TASK TO CARRY OUT:
Reproduce exactly, and only, the lines below from the one containing "point = bm.verts.new(tip)" through the one containing "# Long blade leaning out to the left".

(Extracted records)
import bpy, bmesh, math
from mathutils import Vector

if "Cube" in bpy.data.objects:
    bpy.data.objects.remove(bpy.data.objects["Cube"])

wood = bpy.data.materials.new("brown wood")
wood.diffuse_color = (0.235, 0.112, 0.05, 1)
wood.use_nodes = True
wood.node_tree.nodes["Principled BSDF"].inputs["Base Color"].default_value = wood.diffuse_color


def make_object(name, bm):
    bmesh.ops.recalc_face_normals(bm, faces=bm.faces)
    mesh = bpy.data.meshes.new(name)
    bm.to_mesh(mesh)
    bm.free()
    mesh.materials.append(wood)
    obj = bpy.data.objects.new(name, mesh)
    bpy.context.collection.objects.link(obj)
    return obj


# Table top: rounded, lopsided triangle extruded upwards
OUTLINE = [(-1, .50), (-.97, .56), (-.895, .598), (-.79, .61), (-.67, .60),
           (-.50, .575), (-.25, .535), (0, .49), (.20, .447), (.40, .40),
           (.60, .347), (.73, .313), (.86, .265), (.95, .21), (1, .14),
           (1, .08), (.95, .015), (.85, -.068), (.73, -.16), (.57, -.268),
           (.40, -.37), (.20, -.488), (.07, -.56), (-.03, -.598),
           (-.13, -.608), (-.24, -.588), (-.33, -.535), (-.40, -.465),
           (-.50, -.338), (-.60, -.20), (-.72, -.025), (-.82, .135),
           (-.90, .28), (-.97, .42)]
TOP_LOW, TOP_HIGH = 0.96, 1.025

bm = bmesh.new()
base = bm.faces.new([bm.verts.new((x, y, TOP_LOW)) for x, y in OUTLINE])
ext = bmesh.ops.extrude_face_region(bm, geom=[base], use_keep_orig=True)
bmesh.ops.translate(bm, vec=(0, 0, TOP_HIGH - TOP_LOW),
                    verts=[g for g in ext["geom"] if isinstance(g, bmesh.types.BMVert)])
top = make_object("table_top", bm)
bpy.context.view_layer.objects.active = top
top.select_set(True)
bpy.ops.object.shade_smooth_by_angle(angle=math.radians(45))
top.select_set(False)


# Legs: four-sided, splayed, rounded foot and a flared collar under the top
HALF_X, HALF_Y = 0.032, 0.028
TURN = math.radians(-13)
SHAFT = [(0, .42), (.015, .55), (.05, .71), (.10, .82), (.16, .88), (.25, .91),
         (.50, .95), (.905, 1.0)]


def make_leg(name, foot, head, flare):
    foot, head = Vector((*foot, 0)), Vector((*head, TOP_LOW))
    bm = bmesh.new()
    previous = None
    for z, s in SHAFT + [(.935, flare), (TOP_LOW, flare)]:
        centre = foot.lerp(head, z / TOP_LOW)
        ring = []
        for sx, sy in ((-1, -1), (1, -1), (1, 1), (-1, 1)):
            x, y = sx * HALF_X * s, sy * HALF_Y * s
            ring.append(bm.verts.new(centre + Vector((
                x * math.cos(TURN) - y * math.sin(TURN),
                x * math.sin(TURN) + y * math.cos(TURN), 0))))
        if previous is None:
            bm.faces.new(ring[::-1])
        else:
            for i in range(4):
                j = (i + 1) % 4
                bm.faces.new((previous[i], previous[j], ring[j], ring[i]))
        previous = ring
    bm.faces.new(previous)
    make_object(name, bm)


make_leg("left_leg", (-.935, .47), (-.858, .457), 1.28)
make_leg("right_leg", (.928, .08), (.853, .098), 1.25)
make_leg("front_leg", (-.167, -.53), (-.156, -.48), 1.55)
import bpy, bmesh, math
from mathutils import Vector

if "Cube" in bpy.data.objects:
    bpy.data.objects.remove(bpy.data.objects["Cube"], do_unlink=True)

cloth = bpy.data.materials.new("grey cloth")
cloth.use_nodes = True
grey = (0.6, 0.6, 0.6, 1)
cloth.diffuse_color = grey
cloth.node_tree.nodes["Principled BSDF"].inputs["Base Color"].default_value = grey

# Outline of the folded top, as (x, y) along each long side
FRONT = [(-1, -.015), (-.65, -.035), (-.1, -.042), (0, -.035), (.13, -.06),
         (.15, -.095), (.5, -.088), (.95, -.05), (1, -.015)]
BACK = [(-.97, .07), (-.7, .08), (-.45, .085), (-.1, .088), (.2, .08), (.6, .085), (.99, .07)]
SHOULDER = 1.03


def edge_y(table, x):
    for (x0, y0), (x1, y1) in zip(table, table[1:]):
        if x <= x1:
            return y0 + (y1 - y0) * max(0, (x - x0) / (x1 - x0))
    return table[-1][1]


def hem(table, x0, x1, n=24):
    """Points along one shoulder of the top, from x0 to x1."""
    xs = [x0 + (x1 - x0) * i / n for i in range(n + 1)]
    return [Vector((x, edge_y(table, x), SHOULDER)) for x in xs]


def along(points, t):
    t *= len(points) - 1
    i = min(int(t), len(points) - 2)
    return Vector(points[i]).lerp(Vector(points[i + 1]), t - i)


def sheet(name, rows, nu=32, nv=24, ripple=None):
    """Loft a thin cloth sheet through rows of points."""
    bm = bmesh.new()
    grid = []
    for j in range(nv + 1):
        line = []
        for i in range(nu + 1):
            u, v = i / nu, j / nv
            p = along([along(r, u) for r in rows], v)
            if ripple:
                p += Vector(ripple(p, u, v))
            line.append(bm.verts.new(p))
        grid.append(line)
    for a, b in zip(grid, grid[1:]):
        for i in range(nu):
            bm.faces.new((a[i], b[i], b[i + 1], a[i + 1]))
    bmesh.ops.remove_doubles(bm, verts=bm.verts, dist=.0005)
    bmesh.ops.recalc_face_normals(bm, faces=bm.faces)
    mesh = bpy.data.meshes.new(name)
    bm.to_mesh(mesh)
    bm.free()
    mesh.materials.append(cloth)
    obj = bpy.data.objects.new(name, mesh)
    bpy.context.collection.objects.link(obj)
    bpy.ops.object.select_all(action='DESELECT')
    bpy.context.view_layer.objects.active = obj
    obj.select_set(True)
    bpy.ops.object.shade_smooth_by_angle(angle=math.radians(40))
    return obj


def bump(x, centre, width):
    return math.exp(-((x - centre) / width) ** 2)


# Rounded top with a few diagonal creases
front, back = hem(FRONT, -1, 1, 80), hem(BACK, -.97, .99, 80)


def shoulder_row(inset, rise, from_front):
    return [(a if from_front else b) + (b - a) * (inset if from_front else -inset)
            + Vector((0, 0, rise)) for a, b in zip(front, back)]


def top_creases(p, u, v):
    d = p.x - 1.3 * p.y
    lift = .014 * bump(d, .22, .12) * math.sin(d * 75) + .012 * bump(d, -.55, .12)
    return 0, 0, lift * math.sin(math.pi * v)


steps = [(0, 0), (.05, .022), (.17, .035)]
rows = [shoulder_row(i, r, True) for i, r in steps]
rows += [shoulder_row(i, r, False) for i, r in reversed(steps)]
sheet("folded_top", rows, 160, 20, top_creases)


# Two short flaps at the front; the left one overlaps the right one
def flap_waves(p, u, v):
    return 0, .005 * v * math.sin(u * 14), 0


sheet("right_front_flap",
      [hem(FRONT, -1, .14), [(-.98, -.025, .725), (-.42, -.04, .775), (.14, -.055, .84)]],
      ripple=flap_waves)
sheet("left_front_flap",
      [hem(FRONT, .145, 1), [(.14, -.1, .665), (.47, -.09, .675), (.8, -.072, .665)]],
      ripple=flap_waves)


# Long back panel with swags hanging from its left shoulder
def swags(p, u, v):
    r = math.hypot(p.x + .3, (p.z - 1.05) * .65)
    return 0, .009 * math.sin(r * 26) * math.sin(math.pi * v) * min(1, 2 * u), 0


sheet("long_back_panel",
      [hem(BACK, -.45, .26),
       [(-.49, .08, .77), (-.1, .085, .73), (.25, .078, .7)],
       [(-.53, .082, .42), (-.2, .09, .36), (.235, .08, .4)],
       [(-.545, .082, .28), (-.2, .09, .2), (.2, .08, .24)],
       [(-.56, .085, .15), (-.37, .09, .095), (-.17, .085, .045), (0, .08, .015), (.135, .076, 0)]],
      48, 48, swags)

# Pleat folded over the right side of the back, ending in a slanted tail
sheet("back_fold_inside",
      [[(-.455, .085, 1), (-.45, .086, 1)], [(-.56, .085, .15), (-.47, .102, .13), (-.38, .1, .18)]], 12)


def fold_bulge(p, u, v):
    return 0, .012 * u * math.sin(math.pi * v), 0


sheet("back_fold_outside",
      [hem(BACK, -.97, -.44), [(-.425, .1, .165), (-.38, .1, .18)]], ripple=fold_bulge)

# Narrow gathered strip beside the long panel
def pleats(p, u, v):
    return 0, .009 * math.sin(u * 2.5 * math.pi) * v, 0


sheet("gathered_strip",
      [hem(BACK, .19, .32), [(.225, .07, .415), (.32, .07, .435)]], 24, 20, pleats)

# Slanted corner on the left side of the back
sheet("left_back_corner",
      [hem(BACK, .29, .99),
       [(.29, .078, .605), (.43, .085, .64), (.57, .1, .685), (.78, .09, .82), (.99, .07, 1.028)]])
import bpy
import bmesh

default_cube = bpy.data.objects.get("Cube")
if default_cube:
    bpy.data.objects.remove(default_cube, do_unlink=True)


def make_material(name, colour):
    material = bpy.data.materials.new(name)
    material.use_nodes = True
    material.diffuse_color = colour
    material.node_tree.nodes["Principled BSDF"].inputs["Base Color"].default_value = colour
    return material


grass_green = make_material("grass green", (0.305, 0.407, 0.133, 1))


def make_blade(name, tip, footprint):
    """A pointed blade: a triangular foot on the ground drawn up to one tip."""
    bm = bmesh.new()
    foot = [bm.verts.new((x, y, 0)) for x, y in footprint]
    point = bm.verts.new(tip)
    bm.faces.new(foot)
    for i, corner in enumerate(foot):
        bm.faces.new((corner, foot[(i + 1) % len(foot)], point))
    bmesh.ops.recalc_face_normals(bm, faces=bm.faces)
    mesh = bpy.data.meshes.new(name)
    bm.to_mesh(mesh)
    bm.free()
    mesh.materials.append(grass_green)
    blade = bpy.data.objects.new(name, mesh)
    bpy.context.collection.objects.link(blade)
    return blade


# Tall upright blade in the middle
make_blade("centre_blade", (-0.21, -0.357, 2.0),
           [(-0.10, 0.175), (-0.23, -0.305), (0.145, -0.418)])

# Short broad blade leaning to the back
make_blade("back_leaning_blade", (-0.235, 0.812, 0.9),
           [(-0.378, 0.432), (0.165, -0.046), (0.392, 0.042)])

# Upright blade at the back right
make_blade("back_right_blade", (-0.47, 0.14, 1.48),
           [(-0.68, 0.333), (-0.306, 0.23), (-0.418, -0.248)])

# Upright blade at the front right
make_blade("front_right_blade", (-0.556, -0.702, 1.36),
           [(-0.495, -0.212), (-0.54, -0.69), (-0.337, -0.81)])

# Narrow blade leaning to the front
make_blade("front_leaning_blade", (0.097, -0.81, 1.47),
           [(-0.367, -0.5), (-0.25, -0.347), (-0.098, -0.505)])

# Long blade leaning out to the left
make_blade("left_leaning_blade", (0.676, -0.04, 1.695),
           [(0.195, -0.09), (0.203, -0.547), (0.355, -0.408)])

REPLY:
    point = bm.verts.new(tip)
    bm.faces.new(foot)
    for i, corner in enumerate(foot):
        bm.faces.new((corner, foot[(i + 1) % len(foot)], point))
    bmesh.ops.recalc_face_normals(bm, faces=bm.faces)
    mesh = bpy.data.meshes.new(name)
    bm.to_mesh(mesh)
    bm.free()
    mesh.materials.append(grass_green)
    blade = bpy.data.objects.new(name, mesh)
    bpy.context.collection.objects.link(blade)
    return blade


# Tall upright blade in the middle
make_blade("centre_blade", (-0.21, -0.357, 2.0),
           [(-0.10, 0.175), (-0.23, -0.305), (0.145, -0.418)])

# Short broad blade leaning to the back
make_blade("back_leaning_blade", (-0.235, 0.812, 0.9),
           [(-0.378, 0.432), (0.165, -0.046), (0.392, 0.042)])

# Upright blade at the back right
make_blade("back_right_blade", (-0.47, 0.14, 1.48),
           [(-0.68, 0.333), (-0.306, 0.23), (-0.418, -0.248)])

# Upright blade at the front right
make_blade("front_right_blade", (-0.556, -0.702, 1.36),
           [(-0.495, -0.212), (-0.54, -0.69), (-0.337, -0.81)])

# Narrow blade leaning to the front
make_blade("front_leaning_blade", (0.097, -0.81, 1.47),
           [(-0.367, -0.5), (-0.25, -0.347), (-0.098, -0.505)])

# Long blade leaning out to the left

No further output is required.